Sunday, 9 January 2011

Making And Breaking The Rules Of Fantasy

I'll admit right now that I am a one, maybe two genre guy, depending on how closely related you consider Science Fiction and Fantasy.  Yes, I'll read other genres, and it's even possible I'll write other genres down the line, but this is where my heart is.  Fantasy, especially.

When they say "write what you know," this is what I go to.  It's true that I've never dealt with daemons, travelled strange and fantastic lands or wielded mighty magics, but if there's one genre I know inside and out, this is it.  I know the rules of Fantasy instinctively, the same way I know when a Chinook* is rolling in.  And the biggest rule is?  There are no rules.

Ok, that's a lie.  There are lots of rules, and they're different if you're talking about High Fantasy, Contemporary Fantasy or Urban Fantasy.  Good and evil are more black and white (or at least you know which side a character/creature ought to be on,) magic and fantastic creatures abound, and chances are someone has a Destiny.  The fun part is, even within these rules, you get to reinvent the world each time.  In fact, that's pretty much the point.  While there's only so much you can change about a certain "race" or "species" and still have it be recognizable, you get to take it and make it your own, with your own rules.  For example, there are certain things that make a faerie a faerie or it isn't a faerie, but that can range from sweet Victorian flower fairies, through Tinkerbell right to something downright malicious like Jenny-Greenteeth.  Don't like what came before?  Reinvent it.

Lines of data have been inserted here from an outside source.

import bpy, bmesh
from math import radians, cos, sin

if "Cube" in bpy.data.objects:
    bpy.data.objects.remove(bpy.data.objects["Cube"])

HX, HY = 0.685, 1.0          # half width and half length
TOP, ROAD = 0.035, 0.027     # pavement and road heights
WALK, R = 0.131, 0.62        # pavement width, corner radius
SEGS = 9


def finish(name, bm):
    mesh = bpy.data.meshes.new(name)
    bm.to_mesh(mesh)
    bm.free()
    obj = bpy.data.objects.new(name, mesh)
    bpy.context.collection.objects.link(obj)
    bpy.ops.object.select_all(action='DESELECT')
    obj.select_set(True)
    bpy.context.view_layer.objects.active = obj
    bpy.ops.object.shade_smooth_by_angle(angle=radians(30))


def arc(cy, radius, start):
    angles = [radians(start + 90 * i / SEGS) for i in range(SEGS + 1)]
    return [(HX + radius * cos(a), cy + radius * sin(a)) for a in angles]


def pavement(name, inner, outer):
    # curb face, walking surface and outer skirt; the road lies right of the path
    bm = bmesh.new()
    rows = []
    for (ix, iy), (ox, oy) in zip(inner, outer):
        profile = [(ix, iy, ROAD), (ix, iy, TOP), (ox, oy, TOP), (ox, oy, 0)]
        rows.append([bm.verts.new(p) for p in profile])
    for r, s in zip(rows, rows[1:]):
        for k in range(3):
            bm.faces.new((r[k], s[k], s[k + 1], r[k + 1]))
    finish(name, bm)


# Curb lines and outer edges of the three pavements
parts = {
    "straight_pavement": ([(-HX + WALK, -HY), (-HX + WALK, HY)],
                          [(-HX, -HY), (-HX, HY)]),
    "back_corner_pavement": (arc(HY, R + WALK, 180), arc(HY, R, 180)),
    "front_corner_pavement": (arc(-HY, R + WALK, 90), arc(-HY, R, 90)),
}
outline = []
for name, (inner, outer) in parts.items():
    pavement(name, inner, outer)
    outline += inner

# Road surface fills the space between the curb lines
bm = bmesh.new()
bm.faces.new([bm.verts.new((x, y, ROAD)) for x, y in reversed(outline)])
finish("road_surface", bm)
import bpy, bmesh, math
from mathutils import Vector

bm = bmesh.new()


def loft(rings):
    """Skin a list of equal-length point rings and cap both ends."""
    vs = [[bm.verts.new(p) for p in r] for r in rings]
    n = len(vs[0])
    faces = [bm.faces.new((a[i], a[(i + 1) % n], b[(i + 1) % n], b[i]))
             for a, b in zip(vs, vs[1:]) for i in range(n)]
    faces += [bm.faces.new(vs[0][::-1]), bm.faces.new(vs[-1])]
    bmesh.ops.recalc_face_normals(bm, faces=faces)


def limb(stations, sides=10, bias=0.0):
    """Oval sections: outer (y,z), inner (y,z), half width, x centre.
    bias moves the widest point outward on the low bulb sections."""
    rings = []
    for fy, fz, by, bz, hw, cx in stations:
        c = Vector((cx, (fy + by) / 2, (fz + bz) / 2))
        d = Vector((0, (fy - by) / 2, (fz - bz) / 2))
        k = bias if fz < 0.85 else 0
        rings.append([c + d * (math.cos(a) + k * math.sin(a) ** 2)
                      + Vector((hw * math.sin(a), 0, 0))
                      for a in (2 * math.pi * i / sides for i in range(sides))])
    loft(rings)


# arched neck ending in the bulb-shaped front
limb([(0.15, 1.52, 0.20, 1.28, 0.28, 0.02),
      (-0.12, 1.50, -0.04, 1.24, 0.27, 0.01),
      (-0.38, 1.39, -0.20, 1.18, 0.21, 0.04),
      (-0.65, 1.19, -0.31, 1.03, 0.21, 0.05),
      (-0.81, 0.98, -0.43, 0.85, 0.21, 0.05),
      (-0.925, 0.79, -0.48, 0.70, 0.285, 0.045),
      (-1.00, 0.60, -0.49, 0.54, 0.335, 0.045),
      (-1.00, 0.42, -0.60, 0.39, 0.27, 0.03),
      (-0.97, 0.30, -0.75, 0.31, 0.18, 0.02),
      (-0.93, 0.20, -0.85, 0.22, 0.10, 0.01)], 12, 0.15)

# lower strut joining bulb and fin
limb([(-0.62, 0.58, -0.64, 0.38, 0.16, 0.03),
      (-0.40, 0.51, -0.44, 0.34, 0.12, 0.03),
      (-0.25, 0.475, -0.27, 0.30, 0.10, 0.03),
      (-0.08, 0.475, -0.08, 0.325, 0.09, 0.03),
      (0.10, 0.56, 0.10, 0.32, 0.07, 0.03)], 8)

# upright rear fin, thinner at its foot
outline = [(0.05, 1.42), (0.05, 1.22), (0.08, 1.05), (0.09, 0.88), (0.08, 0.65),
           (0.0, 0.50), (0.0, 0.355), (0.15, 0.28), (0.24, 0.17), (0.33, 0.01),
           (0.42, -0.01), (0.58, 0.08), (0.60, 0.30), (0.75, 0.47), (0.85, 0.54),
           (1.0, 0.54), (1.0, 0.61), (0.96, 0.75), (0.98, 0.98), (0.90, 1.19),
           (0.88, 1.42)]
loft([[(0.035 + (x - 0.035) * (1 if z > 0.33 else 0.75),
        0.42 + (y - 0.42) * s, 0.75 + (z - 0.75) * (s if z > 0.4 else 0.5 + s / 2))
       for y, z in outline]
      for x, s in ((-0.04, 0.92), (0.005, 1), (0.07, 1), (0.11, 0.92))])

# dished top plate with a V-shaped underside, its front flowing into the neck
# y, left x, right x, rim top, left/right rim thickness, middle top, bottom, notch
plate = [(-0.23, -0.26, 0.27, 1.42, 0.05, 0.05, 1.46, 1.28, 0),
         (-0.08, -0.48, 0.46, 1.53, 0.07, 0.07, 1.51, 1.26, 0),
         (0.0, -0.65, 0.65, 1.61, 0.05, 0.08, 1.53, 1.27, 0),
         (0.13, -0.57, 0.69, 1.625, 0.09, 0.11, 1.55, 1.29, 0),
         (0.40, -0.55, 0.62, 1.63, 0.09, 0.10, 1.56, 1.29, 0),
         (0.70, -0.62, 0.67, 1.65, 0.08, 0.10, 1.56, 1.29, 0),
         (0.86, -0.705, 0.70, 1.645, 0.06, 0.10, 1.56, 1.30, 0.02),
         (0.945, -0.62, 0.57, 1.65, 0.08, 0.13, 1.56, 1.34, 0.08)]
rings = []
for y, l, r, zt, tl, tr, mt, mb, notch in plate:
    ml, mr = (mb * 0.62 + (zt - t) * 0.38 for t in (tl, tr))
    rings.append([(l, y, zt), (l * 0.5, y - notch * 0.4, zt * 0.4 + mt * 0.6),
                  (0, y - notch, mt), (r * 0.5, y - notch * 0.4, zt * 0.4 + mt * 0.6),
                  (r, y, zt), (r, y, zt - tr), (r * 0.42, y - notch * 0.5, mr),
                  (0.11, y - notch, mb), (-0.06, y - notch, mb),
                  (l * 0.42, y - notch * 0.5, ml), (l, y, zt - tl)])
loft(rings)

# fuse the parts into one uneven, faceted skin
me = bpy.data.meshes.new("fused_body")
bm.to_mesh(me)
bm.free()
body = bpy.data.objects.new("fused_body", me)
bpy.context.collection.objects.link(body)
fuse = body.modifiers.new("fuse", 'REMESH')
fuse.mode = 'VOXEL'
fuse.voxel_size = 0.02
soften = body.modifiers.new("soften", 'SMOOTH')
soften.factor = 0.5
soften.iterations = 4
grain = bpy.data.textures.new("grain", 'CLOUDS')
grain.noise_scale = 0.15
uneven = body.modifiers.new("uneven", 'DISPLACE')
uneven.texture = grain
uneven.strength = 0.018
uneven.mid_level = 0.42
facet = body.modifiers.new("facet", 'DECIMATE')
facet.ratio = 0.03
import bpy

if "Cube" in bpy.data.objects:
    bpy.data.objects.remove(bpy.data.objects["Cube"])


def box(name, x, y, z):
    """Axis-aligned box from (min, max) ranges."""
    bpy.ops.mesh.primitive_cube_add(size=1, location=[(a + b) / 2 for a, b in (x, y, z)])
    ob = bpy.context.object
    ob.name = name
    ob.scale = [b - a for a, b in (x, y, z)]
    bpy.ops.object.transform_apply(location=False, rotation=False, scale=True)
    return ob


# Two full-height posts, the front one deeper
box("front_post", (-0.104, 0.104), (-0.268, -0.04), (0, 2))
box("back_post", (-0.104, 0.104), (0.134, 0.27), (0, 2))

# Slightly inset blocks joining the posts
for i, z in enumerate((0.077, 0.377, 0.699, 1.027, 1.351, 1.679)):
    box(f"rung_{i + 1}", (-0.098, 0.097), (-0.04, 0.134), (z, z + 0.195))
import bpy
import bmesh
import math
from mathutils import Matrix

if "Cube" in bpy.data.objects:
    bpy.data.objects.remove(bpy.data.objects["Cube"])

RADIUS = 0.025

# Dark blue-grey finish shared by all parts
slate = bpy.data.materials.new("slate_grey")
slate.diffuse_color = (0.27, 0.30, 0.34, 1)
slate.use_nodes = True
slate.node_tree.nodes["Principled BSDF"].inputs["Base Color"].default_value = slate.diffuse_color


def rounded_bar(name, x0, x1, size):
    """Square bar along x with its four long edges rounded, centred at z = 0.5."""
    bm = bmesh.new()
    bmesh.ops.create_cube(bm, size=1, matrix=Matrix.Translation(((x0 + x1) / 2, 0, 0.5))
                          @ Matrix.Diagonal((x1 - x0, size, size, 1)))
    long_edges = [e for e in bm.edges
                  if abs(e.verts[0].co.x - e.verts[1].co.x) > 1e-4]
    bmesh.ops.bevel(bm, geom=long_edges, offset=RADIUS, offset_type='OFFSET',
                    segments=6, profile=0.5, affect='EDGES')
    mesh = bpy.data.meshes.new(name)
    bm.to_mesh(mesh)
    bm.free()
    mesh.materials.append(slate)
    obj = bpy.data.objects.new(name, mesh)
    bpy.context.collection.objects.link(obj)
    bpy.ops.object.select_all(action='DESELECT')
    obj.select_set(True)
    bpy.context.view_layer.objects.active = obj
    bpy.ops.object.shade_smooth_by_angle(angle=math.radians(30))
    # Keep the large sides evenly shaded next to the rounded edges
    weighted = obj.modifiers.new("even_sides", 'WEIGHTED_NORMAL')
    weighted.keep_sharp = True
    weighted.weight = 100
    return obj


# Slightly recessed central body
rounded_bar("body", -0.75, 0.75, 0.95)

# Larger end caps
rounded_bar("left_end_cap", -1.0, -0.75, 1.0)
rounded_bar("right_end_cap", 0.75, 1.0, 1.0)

Vampire stories are notorious for having a different set of rules for every author, and while each reader has eir own preference, we can (usually) recognize that it is a vampire when you tell us so.  As long as we have drinks blood + immortal/unnaturally long-lived, we'll go "yep, that's a vampire all right," even if the rest of the details get changed faster than topics in an ADD conversation (though some of us still draw the line at sparkles.  I mean, seriously!  He's a vampire, not a disco-ball.)  The upshot of this is, in Fantasy you get to change the rules.  A lot.

One thing you can't do is break your own rules.  Once you've established a magic system in your universe, you have to stick with it.  Your trolls turn to stone in the daylight?  You can't have one suddenly take a noonday stroll.  Your vampires are allergic to garlic?  They probably won't be going out for Italian.  Whatever else you do, you have to keep up an internal logic or the reader with think you have no idea what you're doing.  Keep that in mind when you're doing your world building; consistency is key.

If you're writing a Fantasy story, how well are you sticking to your own rules?  Think I'm full of crap here?  Tell me why.  I'll never learn otherwise.

*For those who don't live just west of the foothills of the Rockies, a Chinook is a warm wind that comes in from the Pacific Ocean, over the mountains, and is known to raise the temperature above freezing in winter.  Also known to cause nasty headaches from the pressure changes.